"The security forces have proved at this time that they stand with the public in every difficult time and protect them," said Ghulam Sarwar Nizami, a resident of Herat City.
"We call on the Taliban and other groups to refrain from fighting at this trying time so that the public can be saved from this misery," he said. "How long will the war and bloodshed continue in this country? How long will the Afghan women become widows, and children become orphans? The children you see working on the streets are the result of the war."
"The security forces have always ensured public safety, and they have defended the country when the terrorists posed any threats to it," added Nizami. "Now, the security forces are on duty around the clock to rescue us from the threat of the coronavirus."
Condemning Taliban attacks
Afghans have continued to condemn Taliban violence amid the coronavirus crisis, urging the group to renounce violence and to let society and security forces tackle the pandemic.

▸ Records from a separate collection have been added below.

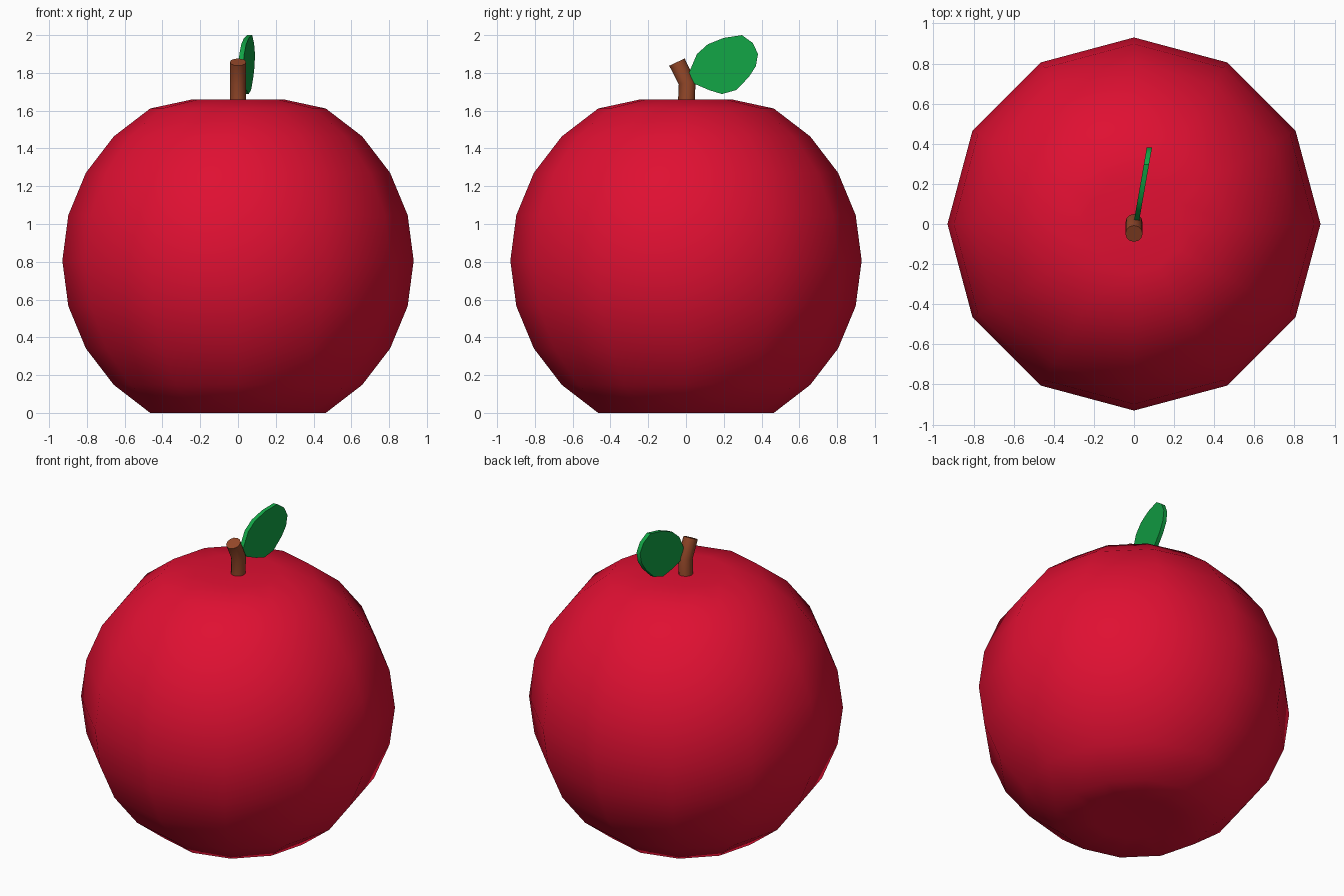
import bpy, bmesh, math
from mathutils import Vector

if "Cube" in bpy.data.objects:
    bpy.data.objects.remove(bpy.data.objects["Cube"])


def material(name, rgb):
    m = bpy.data.materials.new(name)
    m.diffuse_color = (*rgb, 1)
    m.use_nodes = True
    m.node_tree.nodes["Principled BSDF"].inputs["Base Color"].default_value = m.diffuse_color
    return m


RED = material("apple red", (0.74, 0.005, 0.032))
BROWN = material("stem brown", (0.30, 0.065, 0.022))
GREEN = material("leaf green", (0.006, 0.37, 0.06))


def finish(bm, name, mat, angle):
    bmesh.ops.recalc_face_normals(bm, faces=bm.faces)
    me = bpy.data.meshes.new(name)
    bm.to_mesh(me)
    bm.free()
    ob = bpy.data.objects.new(name, me)
    bpy.context.collection.objects.link(ob)
    me.materials.append(mat)
    bpy.ops.object.select_all(action='DESELECT')
    ob.select_set(True)
    bpy.context.view_layer.objects.active = ob
    if angle:
        bpy.ops.object.shade_smooth_by_angle(angle=math.radians(angle))
    return ob


# Fruit: 12-sided ball with a sunken top and flattened base
R, CZ, N = 0.93, 0.806, 12
rings = [(R * math.cos(math.radians(a)), CZ + R * math.sin(math.radians(a)))
         for a in range(-60, 61, 15)]
rings[0] = (rings[0][0], 0.0)
rings = [(0.24, 0.0)] + rings + [(0.24, 1.66)]
bm = bmesh.new()
loops = [[bm.verts.new((r * math.cos(i * math.tau / N), r * math.sin(i * math.tau / N), z))
          for i in range(N)] for r, z in rings]
for a, b in zip(loops, loops[1:]):
    for i in range(N):
        j = (i + 1) % N
        bm.faces.new((a[i], a[j], b[j], b[i]))
for loop, z in ((loops[0], 0.005), (loops[-1], 1.64)):
    pole = bm.verts.new((0, 0, z))
    for i in range(N):
        bm.faces.new((loop[i], loop[(i + 1) % N], pole))
finish(bm, "apple_body", RED, 80)

# Stem: bent round peg
path = [(Vector((0, 0, 1.58)), 0.0), (Vector((0, 0.006, 1.748)), 0.2),
        (Vector((0, -0.048, 1.857)), 0.44)]
bm = bmesh.new()
loops = []
for p, tilt in path:
    u, v = Vector((1, 0, 0)), Vector((0, math.cos(tilt), math.sin(tilt)))
    loops.append([bm.verts.new(p + 0.043 * (u * math.cos(t) + v * math.sin(t) * 1.05))
                  for t in (i * math.tau / 12 for i in range(12))])
for a, b in zip(loops, loops[1:]):
    for i in range(12):
        j = (i + 1) % 12
        bm.faces.new((a[i], a[j], b[j], b[i]))
bm.faces.new(loops[0])
bm.faces.new(loops[-1])
finish(bm, "stem", BROWN, 40)

# Leaf: thin plate, outline in the y-z plane, turned slightly outward
outline = [(0.015, 1.80), (0.058, 1.90), (0.116, 1.952), (0.20, 1.985), (0.296, 2.0),
           (0.354, 1.958), (0.381, 1.90), (0.37, 1.836), (0.333, 1.778),
           (0.265, 1.709), (0.19, 1.688), (0.122, 1.709), (0.045, 1.742)]
bm = bmesh.new()
sides = [[bm.verts.new((0.01 + 0.175 * y + s * 0.013, y, z)) for y, z in outline]
         for s in (-1, 1)]
n = len(outline)
for side in sides:
    bm.faces.new(side)
for i in range(n):
    j = (i + 1) % n
    bm.faces.new((sides[0][i], sides[0][j], sides[1][j], sides[1][i]))
finish(bm, "leaf", GREEN, 40)
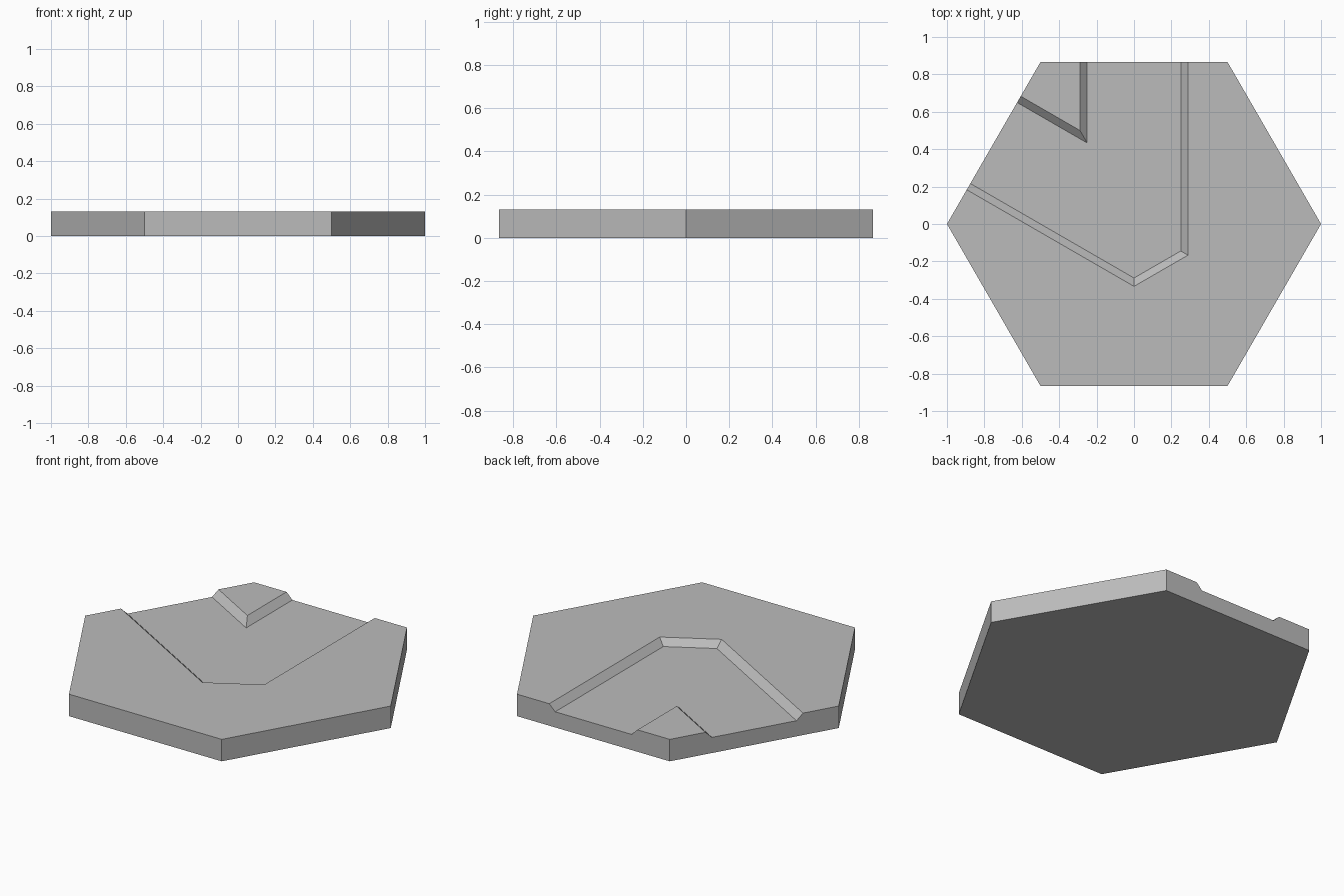
import bpy, bmesh, math
from mathutils import Vector

cube = bpy.data.objects.get("Cube")
if cube:
    bpy.data.objects.remove(cube)

TOP, BED = 0.13, 0.0925           # plate surface and channel floor heights
WIDE, NARROW = 0.5 / math.sqrt(3), 0.25   # channel half widths at rim and at floor

stone = bpy.data.materials.new("plain grey")
stone.diffuse_color = (0.5, 0.5, 0.5, 1)
stone.use_nodes = True
stone.node_tree.nodes["Principled BSDF"].inputs["Base Color"].default_value = (0.5, 0.5, 0.5, 1)

hexagon = [Vector((math.cos(math.radians(a)), math.sin(math.radians(a)), 0))
           for a in range(0, 360, 60)]
EAST, NE, NW, WEST, SW, SE = hexagon


def on_edge(a, b, offset, z):
    """Point at a signed distance from the middle of a rim edge."""
    p = (a + b) / 2 + (b - a).normalized() * offset
    return Vector((p.x, p.y, z))


def banks(half, z):
    """Outer and inner bank lines of the bent channel at one height."""
    k = math.tan(math.radians(30))
    north_out, north_in = on_edge(NE, NW, -half, z), on_edge(NE, NW, half, z)
    west_in, west_out = on_edge(NW, WEST, -half, z), on_edge(NW, WEST, half, z)
    low = west_out.y + k * west_out.x
    outer = [north_out, Vector((half, low + k * half, z)), Vector((0, low, z)), west_out]
    corner = Vector((-half, west_in.y + k * (west_in.x + half), z))
    return outer, [west_in, corner, north_in]


def lift(p, z=TOP):
    return Vector((p.x, p.y, z))


rim_out, rim_in = banks(WIDE, TOP)
bed_out, bed_in = banks(NARROW, BED)

bm = bmesh.new()


def face(points):
    bm.faces.new([bm.verts.new(p) for p in points])


# Underside, main surface, raised corner and channel floor
face(hexagon[::-1])
face([lift(p) for p in (WEST, SW, SE, EAST, NE)] + rim_out)
face([lift(NW)] + rim_in)
face(bed_out + bed_in)

# Sloping banks
for rim, bed in ((rim_out, bed_out), (rim_in, bed_in)):
    for i in range(len(rim) - 1):
        face([rim[i], rim[i + 1], bed[i + 1], bed[i]])

# Side walls, notched where the channel leaves the plate
notches = {1: (rim_in[2], bed_in[2], bed_out[0], rim_out[0]),
           2: (rim_out[3], bed_out[3], bed_in[0], rim_in[0])}
for i in range(6):
    a, b = hexagon[i], hexagon[(i + 1) % 6]
    face([a, b, lift(b), *notches.get(i, ()), lift(a)])

bmesh.ops.remove_doubles(bm, verts=bm.verts, dist=0.0005)
bmesh.ops.recalc_face_normals(bm, faces=bm.faces)
mesh = bpy.data.meshes.new("channel_tile")
bm.to_mesh(mesh)
bm.free()
mesh.materials.append(stone)
tile = bpy.data.objects.new("channel_tile", mesh)
bpy.context.collection.objects.link(tile)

A civilian protection working group in Herat composed of a number of civil society and human rights organisations in a statement on March 29 criticised the Taliban for continuing the war and killing civilians and security personnel.
"The civilian protection working group calls on the Taliban leadership to renounce violence and help with preventing the coronavirus outbreak in the country," the group said.
"We want the Taliban to cease all their military activities and closely work with the public, the government and the Ministry of Public Health until the coronavirus disaster ends," it added. "The Taliban must allow the health workers to go to the areas under [Taliban] control so that they can rescue residents from the coronavirus."
Taliban spokesman Zabiullah Mujahid said the group would declare a ceasefire in specific areas under their control that have been affected by the virus, the Associated Press reported on April 1.
As combatting the coronavirus has become a priority issue for the country, the Taliban should stop fighting, said Sayed Muhammad Sherzadi, director of the Herat Department of Hajj and Religious Affairs.
"Regardless of the coronavirus crisis, the Taliban have signed a peace agreement with the United States, and the intra-Afghan talks have to kick off, so why are they still fighting?" he asked.
"As peace is now a matter of discussion, the Taliban should proceed with a peaceful approach, and they should no longer show their image of war and bloodshed," he said.